Let's look at those issues and the key metrics to watch in the announcement set for Friday, Dec. 21.
Selling more cars
Sales growth returned last quarter, improving to a 2.1% gain from a 2% drop in the prior quarter and an 8% decline at the end of fiscal 2017. Investors will look for another positive result on this metric on Friday to demonstrate that CarMax's sales have stabilized.
Looking beyond the top line, we can expect an update on two trends that have hurt the retailer's business lately. First, customer traffic has been declining for almost a year, making it much harder to keep growth on track. CarMax has counteracted that by boosting its conversion rates both online and in its lots. But those efficiency gains can only go so far. The chain will need to return to at least modest traffic growth to support rising revenue targets.
Then there are the pricing challenges that have been pushing costs higher. CEO Bill Nash and his team aren't sure what's driving the volatility in CarMax's acquisition costs, but they said back in September that tariffs could be hurting the industry by spurring unusually high demand for new vehicles, relative to used ones.
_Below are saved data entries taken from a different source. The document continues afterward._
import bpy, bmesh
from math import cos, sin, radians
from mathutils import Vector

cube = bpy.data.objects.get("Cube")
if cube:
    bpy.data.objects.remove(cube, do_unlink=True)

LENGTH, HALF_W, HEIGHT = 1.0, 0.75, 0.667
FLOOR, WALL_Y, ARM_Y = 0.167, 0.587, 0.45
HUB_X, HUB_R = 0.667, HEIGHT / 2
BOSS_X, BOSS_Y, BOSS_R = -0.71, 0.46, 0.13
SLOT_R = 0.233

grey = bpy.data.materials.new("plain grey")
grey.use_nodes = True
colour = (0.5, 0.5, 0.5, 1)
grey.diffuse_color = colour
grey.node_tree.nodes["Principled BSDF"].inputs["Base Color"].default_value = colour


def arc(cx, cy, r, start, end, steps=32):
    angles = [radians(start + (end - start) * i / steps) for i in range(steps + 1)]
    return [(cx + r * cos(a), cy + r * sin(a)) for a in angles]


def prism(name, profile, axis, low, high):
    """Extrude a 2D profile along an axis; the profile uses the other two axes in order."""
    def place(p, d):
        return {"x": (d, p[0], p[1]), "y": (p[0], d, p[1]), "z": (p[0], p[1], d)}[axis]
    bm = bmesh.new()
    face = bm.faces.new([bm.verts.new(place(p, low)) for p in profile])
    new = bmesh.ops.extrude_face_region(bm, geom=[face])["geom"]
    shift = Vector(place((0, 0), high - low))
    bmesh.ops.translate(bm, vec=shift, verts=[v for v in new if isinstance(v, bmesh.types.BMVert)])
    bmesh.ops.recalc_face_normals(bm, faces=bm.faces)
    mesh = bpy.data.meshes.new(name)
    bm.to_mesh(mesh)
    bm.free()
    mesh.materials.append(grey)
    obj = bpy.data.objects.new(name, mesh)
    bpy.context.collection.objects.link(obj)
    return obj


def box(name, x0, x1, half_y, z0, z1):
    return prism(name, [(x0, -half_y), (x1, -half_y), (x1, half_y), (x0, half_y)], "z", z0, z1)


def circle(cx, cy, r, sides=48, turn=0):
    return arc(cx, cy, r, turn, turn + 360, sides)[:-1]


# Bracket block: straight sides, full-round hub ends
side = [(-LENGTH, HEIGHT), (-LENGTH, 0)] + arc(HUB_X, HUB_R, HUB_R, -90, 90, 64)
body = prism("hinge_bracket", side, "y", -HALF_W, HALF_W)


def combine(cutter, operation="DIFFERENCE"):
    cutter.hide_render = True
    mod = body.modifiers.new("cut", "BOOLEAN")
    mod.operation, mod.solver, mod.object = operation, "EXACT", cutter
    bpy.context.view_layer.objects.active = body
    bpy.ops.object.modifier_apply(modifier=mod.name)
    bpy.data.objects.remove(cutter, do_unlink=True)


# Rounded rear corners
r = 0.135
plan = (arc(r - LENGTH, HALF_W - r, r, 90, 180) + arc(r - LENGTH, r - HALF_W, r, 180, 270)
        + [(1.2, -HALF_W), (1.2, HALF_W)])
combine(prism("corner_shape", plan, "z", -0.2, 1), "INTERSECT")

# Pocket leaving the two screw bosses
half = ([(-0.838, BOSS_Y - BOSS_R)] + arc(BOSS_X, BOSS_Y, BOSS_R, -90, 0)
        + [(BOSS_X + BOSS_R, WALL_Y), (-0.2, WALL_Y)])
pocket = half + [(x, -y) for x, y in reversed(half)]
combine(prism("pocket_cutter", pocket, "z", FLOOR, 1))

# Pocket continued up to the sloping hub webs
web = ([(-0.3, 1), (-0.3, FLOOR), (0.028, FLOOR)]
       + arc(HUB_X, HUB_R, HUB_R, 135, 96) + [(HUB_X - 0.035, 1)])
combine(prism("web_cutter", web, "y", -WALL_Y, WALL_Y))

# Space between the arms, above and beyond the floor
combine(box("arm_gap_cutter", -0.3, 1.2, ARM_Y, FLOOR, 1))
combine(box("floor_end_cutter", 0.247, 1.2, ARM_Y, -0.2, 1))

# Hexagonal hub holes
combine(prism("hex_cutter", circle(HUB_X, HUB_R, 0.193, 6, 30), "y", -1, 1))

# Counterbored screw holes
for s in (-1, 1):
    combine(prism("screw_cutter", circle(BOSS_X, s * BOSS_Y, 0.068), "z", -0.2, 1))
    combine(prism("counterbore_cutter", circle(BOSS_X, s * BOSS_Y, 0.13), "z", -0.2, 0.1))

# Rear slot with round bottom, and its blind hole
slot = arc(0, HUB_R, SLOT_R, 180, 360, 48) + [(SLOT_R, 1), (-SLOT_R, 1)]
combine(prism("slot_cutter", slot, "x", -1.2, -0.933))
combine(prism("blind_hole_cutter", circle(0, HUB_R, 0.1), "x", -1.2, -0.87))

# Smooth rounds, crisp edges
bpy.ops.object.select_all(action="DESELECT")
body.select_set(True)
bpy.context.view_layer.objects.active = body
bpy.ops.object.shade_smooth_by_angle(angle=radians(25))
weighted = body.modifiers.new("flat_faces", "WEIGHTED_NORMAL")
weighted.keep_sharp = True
Executives should explain on Friday how these challenges played out in the third-quarter results, especially with respect to earnings. If CarMax can maintain its profitability, with gross profit per vehicle holding steady at around $2,200, then the pricing problems haven't posed a significant threat to its profit power.
Other growth avenues
Expanding its store base is a pillar of CarMax's growth plan, so any update on this topic will be worth investors' attention. It was a busy quarter on that score, with car lots opened in new metropolitan markets in North Carolina, Texas, and Louisiana. The retailer is aiming to tack on about 15 locations this year, and investors should get an update on Friday about the strength of that expansion, including whether CarMax plans to maintain that pace heading into 2019.
Finally, expect management to spend plenty of time talking about its digital sales strategies. That's because, in contrast to the weakening traffic volume at a typical store, its website is handling many more visitors lately. The demand has been strong enough to convince CarMax to put serious resources behind moving as much of the car shopping process online as possible. In fact, it recently launched a trial program that allows a shopper to conclude the entire purchase without having to set foot on a lot.
The program is only available in one of CarMax's metro markets today. But if it works as well as management hopes, then investors can expect to see the program rolled out nationally in 2019.